As today is the day of April fools, I would like to share two outlandish proposals that would have dramatically affected the landscape of Queens.
Imagine a canal running on the route of Van Wyck Expressway connecting Flushing Meadows with Jamaica Bay. Continue reading
“People should care about their backyards. The moment you make a connection to home, you start caring.” –Eymund Diegel, TEDxGowanus featured speaker.
In the cast that involves New York City’s hidden streams, there are many characters who play vital roles in telling the story of a stream. For Gowanus Canal, you have the swimmer, the poet, the documentary filmmaker, the historian, and if I had to audition for a role, I would be the tour guide.
But when it comes to the most important character in this drama, it would be the urban planner, an individual whose research incorporates the topography, hydrology, biology, geology, demographics, zoning codes, history and maps into consideration when laying out a vision for Gowanus Canal.

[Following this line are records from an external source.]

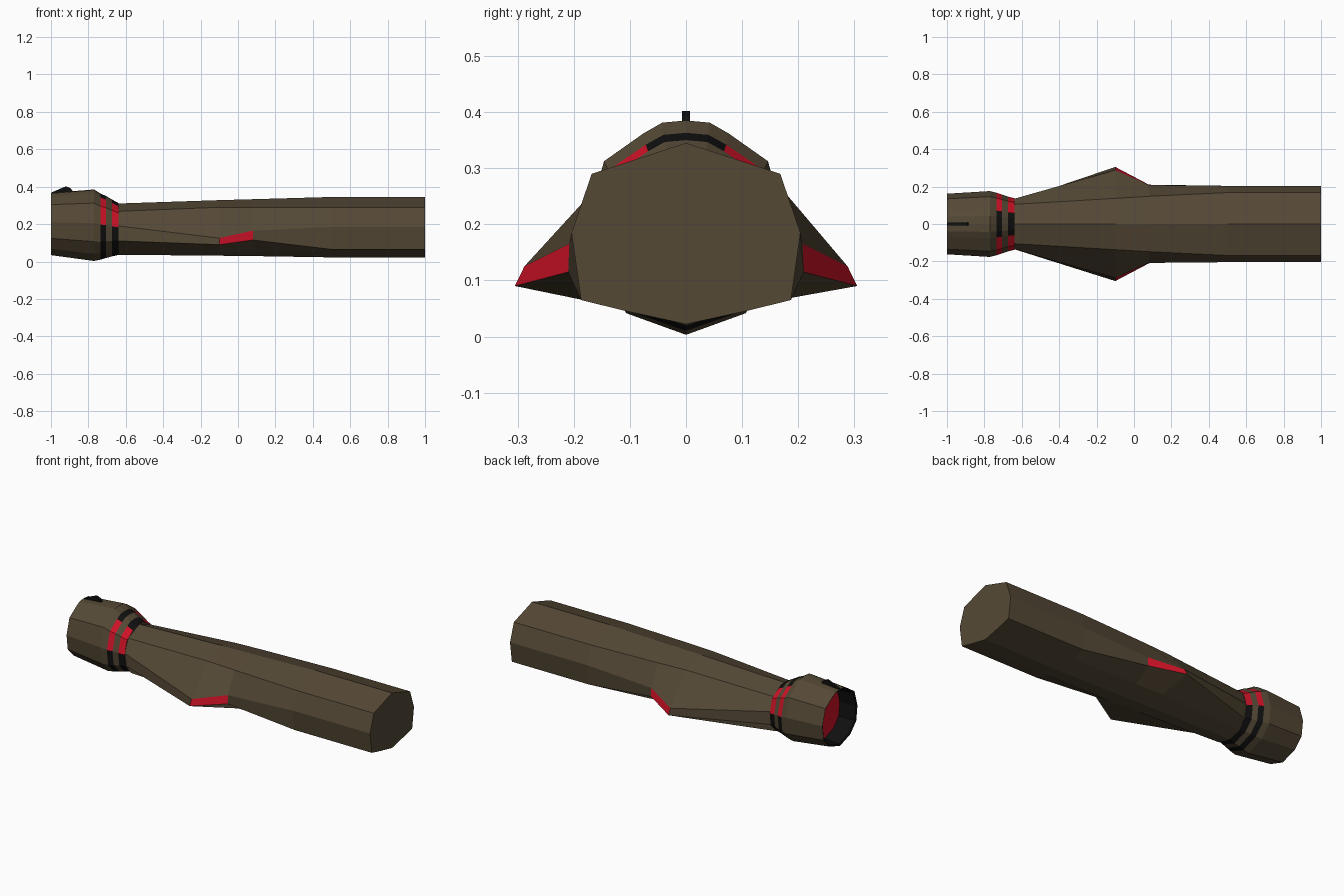
import bpy

if "Cube" in bpy.data.objects:
    bpy.data.objects.remove(bpy.data.objects["Cube"])

def material(name, rgb):
    m = bpy.data.materials.new(name)
    m.diffuse_color = (*rgb, 1)
    m.use_nodes = True
    m.node_tree.nodes["Principled BSDF"].inputs["Base Color"].default_value = m.diffuse_color
    return m

MATS = [material("brown", (0.09, 0.066, 0.036)),
        material("red", (0.62, 0.006, 0.02)),
        material("black", (0.005, 0.005, 0.005))]
BROWN, RED, BLACK = 0, 1, 2

def make(name, verts, faces, mats):
    me = bpy.data.meshes.new(name)
    me.from_pydata(verts, [], faces)
    for m in MATS:
        me.materials.append(m)
    for p, i in zip(me.polygons, mats):
        p.material_index = i
    ob = bpy.data.objects.new(name, me)
    bpy.context.collection.objects.link(ob)
    return ob

def loft(name, sections, paint, start=None, end=None):
    """sections: (x, half profile top to bottom on +y). paint(bay, strip) -> material."""
    h = len(sections[0][1])
    n = 2 * h - 2
    verts, faces, mats = [], [], []
    for x, half in sections:
        ring = half + [(-y, z) for y, z in half[-2:0:-1]]
        verts += [(x, y, z) for y, z in ring]
    for s in range(len(sections) - 1):
        for i in range(n):
            j = (i + 1) % n
            faces.append((s*n + i, s*n + j, s*n + n + j, s*n + n + i))
            mats.append(paint(s, min(i, n - 1 - i)))
    if start is not None:
        faces.append(tuple(range(n)))
        mats.append(start)
    if end is not None:
        k = (len(sections) - 1) * n
        faces.append(tuple(range(k + n - 1, k - 1, -1)))
        mats.append(end)
    # wind the faces outward
    return make(name, verts, [f[::-1] for f in faces], mats)

# long grip with side spurs
end_half = [(0, .345), (.168, .29), (.204, .185), (.187, .065), (.11, .046), (0, .022)]
grip = [
    (-.64, [(0, .31), (.105, .268), (.135, .19), (.122, .11), (.08, .055), (0, .036)]),
    (-.10, [(0, .328), (.137, .29), (.288, .125), (.305, .09), (.11, .055), (0, .031)]),
    (.08, [(0, .333), (.148, .29), (.208, .165), (.21, .115), (.11, .05), (0, .029)]),
    (.50, end_half),
    (1.0, end_half)]
loft("grip", grip, lambda s, i: RED if (s, i) == (1, 2) else BROWN, end=BROWN)

# shared many-sided outline for the collar and head
OUTLINE = [(0, 1), (.24, .99), (.43, .94), (.83, .81), (1, .53), (.93, .27), (.6, .1), (0, 0)]

def outline(w, zb, zt):
    return [(w * y, zb + (zt - zb) * t) for y, t in OUTLINE]

# tapered collar with two striped bands
collar = [(x, outline(w, zb, zt)) for x, w, zb, zt in [
    (-.735, .167, .010, .363), (-.705, .157, .019, .350),
    (-.675, .147, .027, .332), (-.64, .138, .035, .313)]]

def stripes(s, i):
    if s == 1:
        return BROWN
    return RED if i in (2, 3) else BLACK

loft("collar", collar, stripes, end=BROWN)

# head with a recessed red end inside a black cup
head = [(x, outline(w, zb, zt)) for x, w, zb, zt in [
    (-.90, .140, .052, .350), (-.995, .153, .043, .358), (-1.0, .162, .034, .367),
    (-.77, .176, .003, .385), (-.735, .167, .010, .363)]]
loft("head", head, lambda s, i: BLACK if s < 2 else BROWN, start=RED)

# small sighting fin on the head
fin = [(-1.0, .36), (-.995, .37), (-.92, .402), (-.895, .392), (-.88, .37), (-.88, .36)]
n = len(fin)
verts = [(x, y, z) for y in (-.007, .007) for x, z in fin]
faces = [tuple(range(n))[::-1], tuple(range(n, 2 * n))]
faces += [(i, (i + 1) % n, n + (i + 1) % n, n + i) for i in range(n)]
make("sight_fin", verts, [f[::-1] for f in faces], [BLACK] * len(faces))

In effect, the living encyclopedia for this stream is Eymund Diegel. Continue reading
Perhaps it is their desire to connect to a distant past and to appear as established neighborhood institutions that new pubs and taverns in New York City choose to adopt the names of long-buried streams as their names. Perhaps there’s an unwritten tradition in pub naming that results in the revival of certain streams on the map.
Here are a few New York City watering holes named after… long-buried watering holes. Continue reading
You may have noticed that in yesterday’s post, the hyperlink for River Lea, the forgotten stream in London, England, links to a song by top-selling vocalist Adele.
She represents a long tradition of artists inspired by hidden urban streams. Here in New York City, there are two streams that appear in poetry which I would like to share, along with a few recent examples. Continue reading
When the authors of The Other Islands of New York City offered acknowledgements to other authors who touched on the same topic, their caption read, “No Author is an Island.” Matching their pun with the city’s urban streams, I would offer the following “tributaries.” These are books on individual waterways which I used as sources and inspirations for my book, which covers all of the city’s hidden streams.
The above book by photographer Anthony Hamboussi is one of many that traveled along the course of Newtown Creek, documenting the industrial waterway on the Brooklyn-Queens border. Continue reading